A text message has led to the arrest of a Marietta man accused of selling psilocybin mushrooms, a drug not seen often in the area.
According to a report from the Washington County Sheriff's Office, a local resident reported receiving an unsolicited text from an unknown number offering to sell him the psychedelic drug.
The number was traced back to Michael E. Hoffert, 30, of 421 Phillips St. Apt. 14.
"We received this information that he was dealing in mushrooms and he came to this location on a bicycle to sell to our undercover officer and had a conversation with him," said Washington County Sheriff Larry Mincks.
Hoffert met the agent at the Speedway on Seventh Street Saturday, which is in the vicinity of Marietta Middle School, said Mincks.
The agent had arranged to purchase a quarter ounce of the drugs for $50. When Hoffert was arrested, he was in possession of nearly a half ounce of the drug.
Hallucinogenic mushrooms contain two psychoactive ingredients: psilocybin and psilocin.
Psilocybin is the main active ingredient and psilocin is found in smaller amounts, yet is more potent.
When ingested, the psilocybin in mushrooms is metabolized into psilocin and produce hallucinogenic effects that last for six to eight hours.
Physical effects include nausea, vomiting, muscle weakness and lack of coordination.
There are several species of hallucinogenic mushrooms, some grown domestically and some smuggled in from Mexico and Central America.
Mushrooms sell for $5 to $35 per gram.
Source: Drug Enforcement Administration and street drugs guide distributed by the Washington County Sheriff's Office.
He was arrested for trafficking in drugs, a third degree felony.
It is unclear whether Hoffert had sent a text message to the wrong number or was simply sending random text messages offering to sell the drug.

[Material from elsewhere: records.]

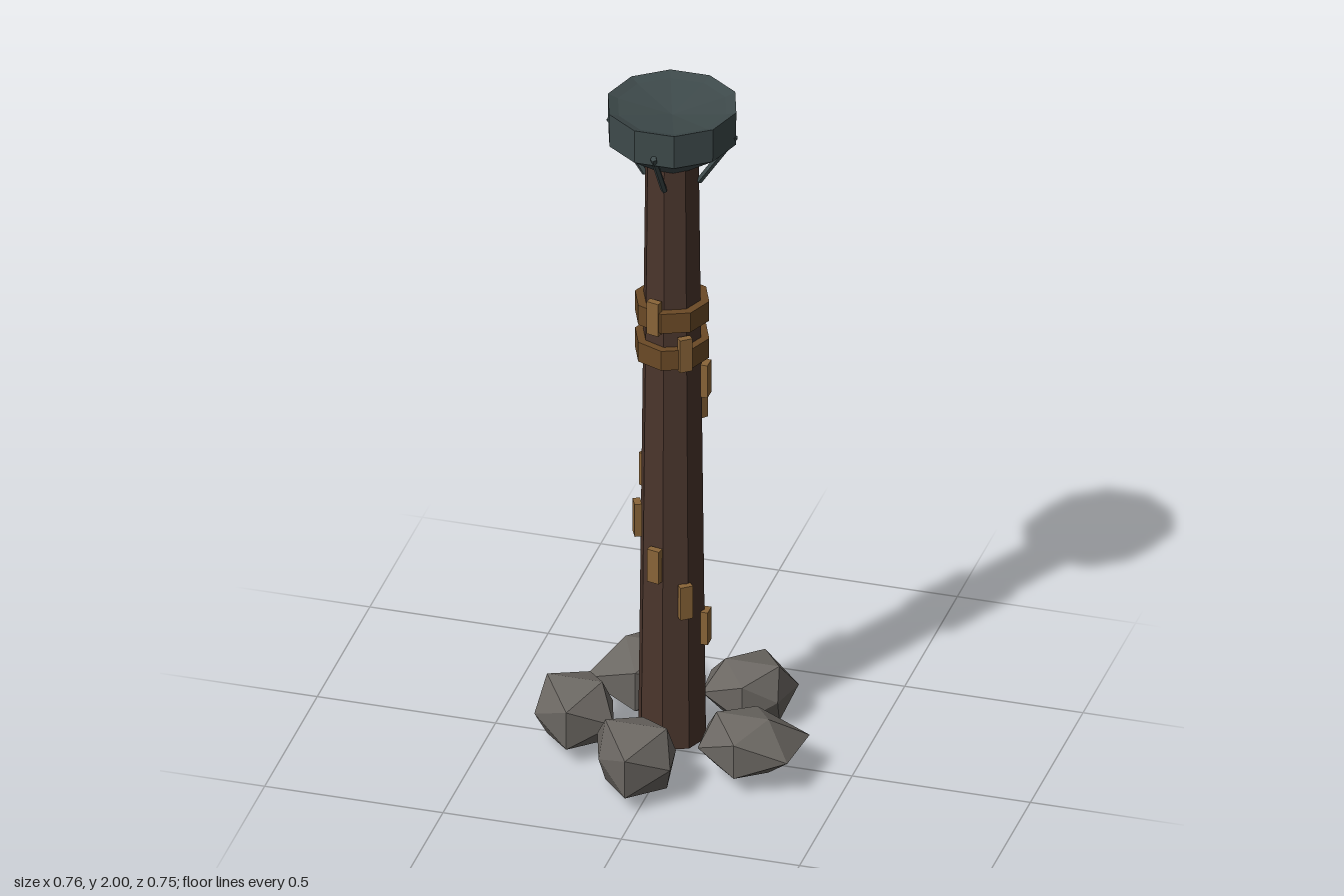
import * as THREE from 'three';

const mat = (name, color, extra = {}) => {
  const m = new THREE.MeshStandardMaterial({ color, flatShading: true, ...extra });
  m.name = name;
  return m;
};

function addMesh(parent, name, geometry, material, x = 0, y = 0, z = 0) {
  const mesh = new THREE.Mesh(geometry, material);
  mesh.name = name;
  mesh.position.set(x, y, z);
  parent.add(mesh);
  return mesh;
}

// Faceted rock: an icosahedron whose vertices are moved to given [x, z] points.
// corners: back-left, back-right, front-left, front-right; tips: back, front; ridge: left, right
function rockGeometry({ corners, tips, ridge, low, high }) {
  const geo = new THREE.IcosahedronGeometry(1, 0);
  const p = geo.attributes.position;
  const mid = (low + high) / 2, half = (high - low) / 2;
  for (let i = 0; i < p.count; i++) {
    const x = p.getX(i), y = p.getY(i), z = p.getZ(i);
    const right = x > 0 ? 1 : 0, front = z > 0 ? 1 : 0;
    let point;
    if (Math.abs(y) > 0.7) point = ridge[right];
    else if (Math.abs(x) < 0.1) point = tips[front];
    else point = corners[front * 2 + right];
    p.setXYZ(i, point[0], mid + (y / 0.851) * half, point[1]);
  }
  geo.computeVertexNormals();
  return geo;
}

const ROCKS = [
  { corners: [[0.1, 0.01], [0.378, -0.01], [0.109, 0.143], [0.364, 0.156]],
    tips: [[0.224, -0.034], [0.224, 0.19]], ridge: [[0.143, 0.079], [0.289, 0.079]], low: 0.02, high: 0.185 },
  { corners: [[0.022, -0.283], [0.27, -0.273], [0.032, -0.158], [0.244, -0.16]],
    tips: [[0.155, -0.343], [0.155, -0.123]], ridge: [[0.083, -0.21], [0.234, -0.21]], low: 0.01, high: 0.18 },
  { corners: [[-0.246, -0.295], [-0.046, -0.283], [-0.295, -0.145], [-0.012, -0.196]],
    tips: [[-0.137, -0.378], [-0.14, -0.107]], ridge: [[-0.204, -0.234], [-0.075, -0.234]], low: 0, high: 0.19 },
  { corners: [[-0.378, -0.032], [-0.18, -0.03], [-0.362, 0.099], [-0.139, 0.1]],
    tips: [[-0.254, -0.067], [-0.253, 0.166]], ridge: [[-0.345, 0.036], [-0.19, 0.036]], low: 0.015, high: 0.2 },
  { corners: [[-0.17, 0.152], [0.059, 0.18], [-0.127, 0.285], [0.075, 0.289]],
    tips: [[-0.05, 0.127], [-0.028, 0.372]], ridge: [[-0.125, 0.228], [0.048, 0.228]], low: 0.015, high: 0.2 },
];

export function createModel() {
  const model = new THREE.Group();
  model.name = 'torchPost';
  const wood = mat('darkWood', 0x4a352c);
  const leather = mat('leather', 0x6b4a26);
  const brass = mat('brass', 0x8a6538);
  const iron = mat('iron', 0x3e4a4b, { side: THREE.DoubleSide });
  const stone = mat('stone', 0x6b6762);

  // Everything but the rocks shares one slightly offset axis
  const torch = new THREE.Group();
  torch.name = 'torch';
  torch.position.set(-0.01, 0, -0.018);
  model.add(torch);

  // Tapered octagonal post
  addMesh(torch, 'post', new THREE.CylinderGeometry(0.075, 0.095, 1.79, 8), wood, 0, 0.935, 0);

  // Two wrapped bands
  for (const y of [1.255, 1.37]) {
    addMesh(torch, 'band', new THREE.CylinderGeometry(0.104, 0.104, 0.06, 8), leather, 0, y, 0);
  }

  // Small plates spiralling up the post
  for (let i = 0; i < 10; i++) {
    const a = i * 0.9, r = 0.095;
    const plate = addMesh(torch, 'plate', new THREE.BoxGeometry(0.02, 0.1, 0.036), brass,
      Math.cos(a) * r, 0.39 + i * 0.11, Math.sin(a) * r);
    plate.rotation.y = -a;
  }

  // Ten-sided bowl with a shallow dish on top
  const profile = [[0.075, 1.825], [0.179, 1.9], [0.18, 2], [0.152, 1.99], [0, 1.965]]
    .map(([r, y]) => new THREE.Vector2(r, y));
  addMesh(torch, 'bowl', new THREE.LatheGeometry(profile, 10, Math.PI / 2), iron);

  // Four slanted struts bracing the bowl
  const up = new THREE.Vector3(0, 1, 0);
  for (let i = 0; i < 4; i++) {
    const a = (i * Math.PI) / 2;
    const foot = new THREE.Vector3(Math.cos(a) * 0.075, 1.77, Math.sin(a) * 0.075);
    const head = new THREE.Vector3(Math.cos(a) * 0.177, 1.925, Math.sin(a) * 0.177);
    const dir = head.clone().sub(foot);
    const strut = addMesh(torch, 'strut', new THREE.CylinderGeometry(0.009, 0.009, dir.length(), 5), iron);
    strut.position.copy(foot).add(head).multiplyScalar(0.5);
    strut.quaternion.setFromUnitVectors(up, dir.normalize());
  }

  // Ring of rocks around the foot
  for (const rock of ROCKS) addMesh(model, 'rock', rockGeometry(rock), stone);

  return model;
}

A forensic specialist with the sheriff's office will be going through Hoffert's phone, said Mincks.
Mushrooms, which produce a psychedelic mind-altering effect similar to LSD, are not a common drug encountered by local law enforcement agencies.
"It's certainly not as common as heroin or marijuana or meth. It's probably at the bottom of the ones we see," said Mincks.
Shawn Graham, chief deputy for the Wood County Sheriff's Office, previously spent three years with the Parkersburg Violent Crime and Narcotics Task Force and has only encountered the drug on a few occasions.
"I can't say it's an everyday problem. It's at least not one of the out-of-control drugs like the explosion of bath salts and meth," he said.
On the occasions where Graham did run into the drug, it was in combination with other drugs, such as cocaine and marijuana.
It is possible to grow the mushrooms. Executing one warrant, Graham encountered someone who had downloaded instructions onto his computer detailing how to grow the mushroom spores.
It is not known if Hoffert grew the mushrooms himself, said Mincks.
Recently, a Washington County grand jury indicted a man for being in possession of psilocybin mushrooms. Frank J. Nichols Jr., 30, of 133 West High St. Box 3, Salem, W.Va., was stopped with the drug on Interstate 77 on May 25, 2012, and charged with a fifth-degree felony.
According to the Marietta Municipal Court public access records, Hoffert has previously been convicted of OVI, possession of drug paraphernalia, trespassing and multiple counts of criminal damaging and theft.
He is currently being held at the Washington County Jail in lieu of $15,00 bond. If convicted, the third-degree felony carries a maximum penalty of three years in prison.